The obvious application for the NeXus BVP sensor is HRV training. This training focuses on balancing the autonomic nervous system. By calming the mind and breathing more slowly the HRV can be varied in a way that has been shown to have many health benefits. HRV is usually a good sign of cardiac health as it suggests that the heart has flexibility in response to the varying demands of the body. When the HRV is absent or reduced this may be a signal of underlying pathology.
A measure known as SDANN (standard deviation of average normal to normal beat) of less than 50 milliseconds (low HRV) there is fourfold increase in relative risk of death after myocardial infarction compared to those who have a high HRV (SDANN of greater than 100 milliseconds)
The shape of the BVP waveform can also be an indicator of cardiovascular variables such as blood pressure because high blood pressure is associated with stiffer arterial walls.
The raw BVP pattern is influenced by
- the recording location

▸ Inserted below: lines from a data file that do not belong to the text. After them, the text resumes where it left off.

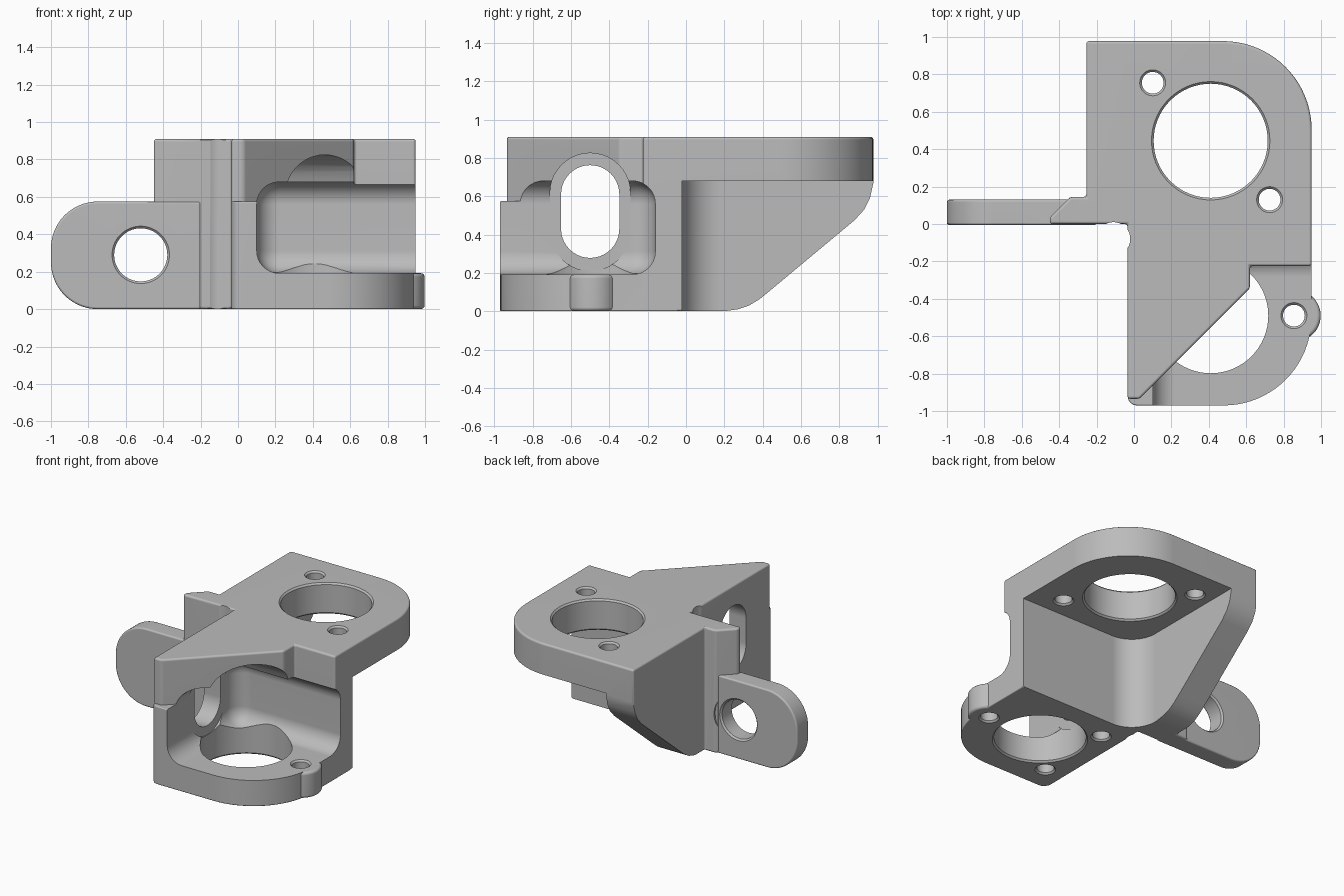
import bpy
import bmesh
from math import cos, sin, pi, radians

if "Cube" in bpy.data.objects:
    bpy.data.objects.remove(bpy.data.objects["Cube"])

# 2D (a, b) plus a distance along the axis -> 3D
PLACE = {"x": lambda a, b, t: (t, a, b),
         "y": lambda a, b, t: (a, t, b),
         "z": lambda a, b, t: (a, b, t)}


def arc(cx, cy, r, start, end, n=20):
    angles = [radians(start + (end - start) * i / n) for i in range(n + 1)]
    return [(cx + r * cos(a), cy + r * sin(a)) for a in angles]


def finish(name, bm):
    bmesh.ops.recalc_face_normals(bm, faces=bm.faces)
    mesh = bpy.data.meshes.new(name)
    bm.to_mesh(mesh)
    bm.free()
    obj = bpy.data.objects.new(name, mesh)
    bpy.context.collection.objects.link(obj)
    return obj


def loft(name, rings, axis):
    """Closed solid through matching rings: [(points, distance), ...]."""
    bm = bmesh.new()
    rows = [[bm.verts.new(PLACE[axis](a, b, t)) for a, b in pts] for pts, t in rings]
    n = len(rows[0])
    for low, high in zip(rows, rows[1:]):
        for i in range(n):
            j = (i + 1) % n
            bm.faces.new((low[i], low[j], high[j], high[i]))
    bm.faces.new(rows[0][::-1])
    bm.faces.new(rows[-1])
    return finish(name, bm)


def apply(obj, mod):
    bpy.ops.object.select_all(action="DESELECT")
    bpy.context.view_layer.objects.active = obj
    obj.select_set(True)
    bpy.ops.object.modifier_apply(modifier=mod.name)


def prism(name, pts, lo, hi, axis="z", bevel=0):
    obj = loft(name, [(pts, lo), (pts, hi)], axis)
    if bevel:
        mod = obj.modifiers.new("round", "BEVEL")
        mod.width, mod.segments = bevel, 3
        mod.limit_method, mod.angle_limit = "ANGLE", radians(35)
        apply(obj, mod)
    return obj


def hole(a, b, r, lo, hi, axis="z", chamfer=0.012, far_chamfer=0.012):
    sizes = [(r + 2 * chamfer, lo - chamfer - 0.001), (r, lo + chamfer),
             (r, hi - far_chamfer), (r + 2 * far_chamfer, hi + far_chamfer + 0.001)]
    circle = lambda radius: arc(a, b, radius, 0, 360 - 360 / 64, 63)
    return loft("hole_cutter", [(circle(s), t) for s, t in sizes], axis)


def slot(cy, half_width, z_low, z_high, lo, hi):
    pts = arc(cy, z_high, half_width, 0, 180) + arc(cy, z_low, half_width, 180, 360)
    return prism("slot_cutter", pts, lo, hi, "x")


def rounded_box(lo, hi, r):
    bm = bmesh.new()
    bmesh.ops.create_cube(bm, size=1)
    for v in bm.verts:
        v.co = [(l + h) / 2 + c * (h - l) for l, h, c in zip(lo, hi, v.co)]
    bmesh.ops.bevel(bm, geom=bm.edges[:], offset=r, segments=8, profile=0.5, affect="EDGES")
    return finish("pocket_cutter", bm)


def combine(target, other, operation):
    mod = target.modifiers.new("combine", "BOOLEAN")
    mod.operation, mod.object, mod.solver = operation, other, "EXACT"
    apply(target, mod)
    bpy.data.objects.remove(other)


# Main body: full-height outline with the diagonal front and rear rib
outline = ([(-0.255, 0.978)] + arc(0.475, 0.503, 0.475, 90, 0)
           + [(0.95, -0.225), (0.62, -0.225), (0.62, -0.345), (0.03, -0.935),
              (-0.035, -0.935), (-0.035, 0), (-0.45, 0), (-0.45, 0.035),
              (-0.34, 0.145), (-0.255, 0.145)])
bracket = prism("bracket", outline, 0, 0.91, bevel=0.015)

# Rear motor pocket below the top plate, with a rounded inner corner
rear = arc(0.17, 0.18, 0.2, 180, 270) + [(1.5, -0.02), (1.5, 1.5), (-0.03, 1.5)]
combine(bracket, prism("rear_pocket", rear, -0.3, 0.68), "DIFFERENCE")

# Sloped underside of the rear gusset
slope = [(0.2, -0.2), (0.2, 0), (0.27, 0.01), (0.33, 0.03), (0.38, 0.06), (0.43, 0.1),
         (0.88, 0.475), (0.93, 0.53), (0.96, 0.59), (0.98, 0.68), (1.2, 0.68), (1.2, -0.2)]
combine(bracket, prism("slope_cutter", slope, -0.7, 1.3, "x"), "DIFFERENCE")

# Lower front block and its screw lug
base = ([(-0.034, -0.04), (-0.034, -0.92)] + arc(0.016, -0.92, 0.05, 180, 270, 6)
        + arc(0.479, -0.5, 0.47, 270, 360) + [(0.949, -0.04)])
combine(bracket, prism("front_block", base, 0, 0.575, bevel=0.02), "UNION")
lug = arc(0.86, -0.49, 0.138, 0, 354, 59)
combine(bracket, prism("screw_lug", lug, 0, 0.192, bevel=0.02), "UNION")

# Side tab
tab = ([(-0.2, 0), (-0.2, 0.575)] + arc(-0.75, 0.325, 0.25, 90, 180)
       + arc(-0.75, 0.25, 0.25, 180, 270))
combine(bracket, prism("side_tab", tab, -0.005, 0.13, "y", bevel=0.012), "UNION")

# Openings: pockets, slots, notch, bores and screw holes
cutters = [
    rounded_box((0.1, -1.6, 0.192), (1.6, -0.16, 0.68), 0.12),
    slot(-0.5, 0.21, 0.42, 0.615, 0.1, 1.2),
    slot(-0.5, 0.152, 0.43, 0.61, -0.2, 0.3),
    prism("notch_cutter", arc(-0.11, -0.08, 0.09, 0, 350, 35), -0.2, 1.1),
    hole(0.41, 0.445, 0.305, 0.68, 0.91),
    hole(0.41, -0.49, 0.308, 0, 0.45, far_chamfer=0),
    hole(0.1, 0.755, 0.058, 0.68, 0.91),
    hole(0.725, 0.13, 0.058, 0.68, 0.91),
    hole(0.855, -0.49, 0.058, 0, 0.192),
    hole(0.12, -0.78, 0.058, 0, 0.19, far_chamfer=0),
    hole(0.12, -0.2, 0.058, 0, 0.19, far_chamfer=0),
    hole(-0.52, 0.29, 0.142, -0.005, 0.13, "y"),
    hole(-0.52, 0.29, 0.19, 0.132, 0.4, "y", chamfer=0, far_chamfer=0),
]
for cutter in cutters:
    combine(bracket, cutter, "DIFFERENCE")

# Material and shading
grey = bpy.data.materials.new("plain_grey")
grey.use_nodes = True
colour = (0.5, 0.5, 0.5, 1)
grey.diffuse_color = colour
grey.node_tree.nodes["Principled BSDF"].inputs["Base Color"].default_value = colour
bracket.data.materials.clear()
bracket.data.materials.append(grey)
for face in bracket.data.polygons:
    face.material_index = 0

bpy.ops.object.select_all(action="DESELECT")
bpy.context.view_layer.objects.active = bracket
bracket.select_set(True)
bpy.ops.object.shade_smooth_by_angle(angle=radians(35))
weighted = bracket.modifiers.new("even_normals", "WEIGHTED_NORMAL")
weighted.keep_sharp = True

- the heart’s left ventricular ejection
- the elasticity/stiffness of the aorta and arteries
The shape of the BVP can be examined within the Biotrace + software of the NeXus system and used to derive the inter-beat interval, heart rate and pulse amplitude. These measures reflect the relative increase in blood volume caused by the heart contracting.
The elasticity of the vasculature is partially reflected in the magnitude of the dicrotic notch signal (see point 3 with amount V). The depends on the interaction between the initial pressure wave generated when the heart contracts (P1), the arterial stiffness that decreases the pulse transit time and the reflected pressure wave from the peripheral arterial bed (P4)
Loss of arterial wall elasticity is often an indicator of ageing and suggests an increased risk of cardiovascular disease and hypertension in particular. Increasing arterial stiffness decreases the pulse transit time (PTT) - the stiffer the arterial walls the faster the PTT.
In the NeXus Biotrace software there are a number of relevant protocols including vasoconstriction protocols. Using this protocol multiple sensors can be used in a 15 minute or 30 minute session to train the client to have greater control over vasoconstriction and vasodilation.
Following a baseline recording from the sensors the client is guided with feedback through a number of relaxation and vasoconstriction phases with a report generated at the end. The images shows a client with BVP, temperature, EDA (electrodermal) sensors and respiration sensors (not shown). Data capture and reporting carried out with a NeXus 10 unit.
It is important to recognise that the BVP amplitude is affected by the moment to moment status of the autonomic nervous system and any cognitive/emotional stimulus so for vasoconstriction training these matters need to be managed.
Sample data is shown from a basic BVP measurement session and a Vasoconstriction training session using the NeXus 10, Biotrace software and multiple sensors including GSR/EDA, skin temperature,BVP and respiration.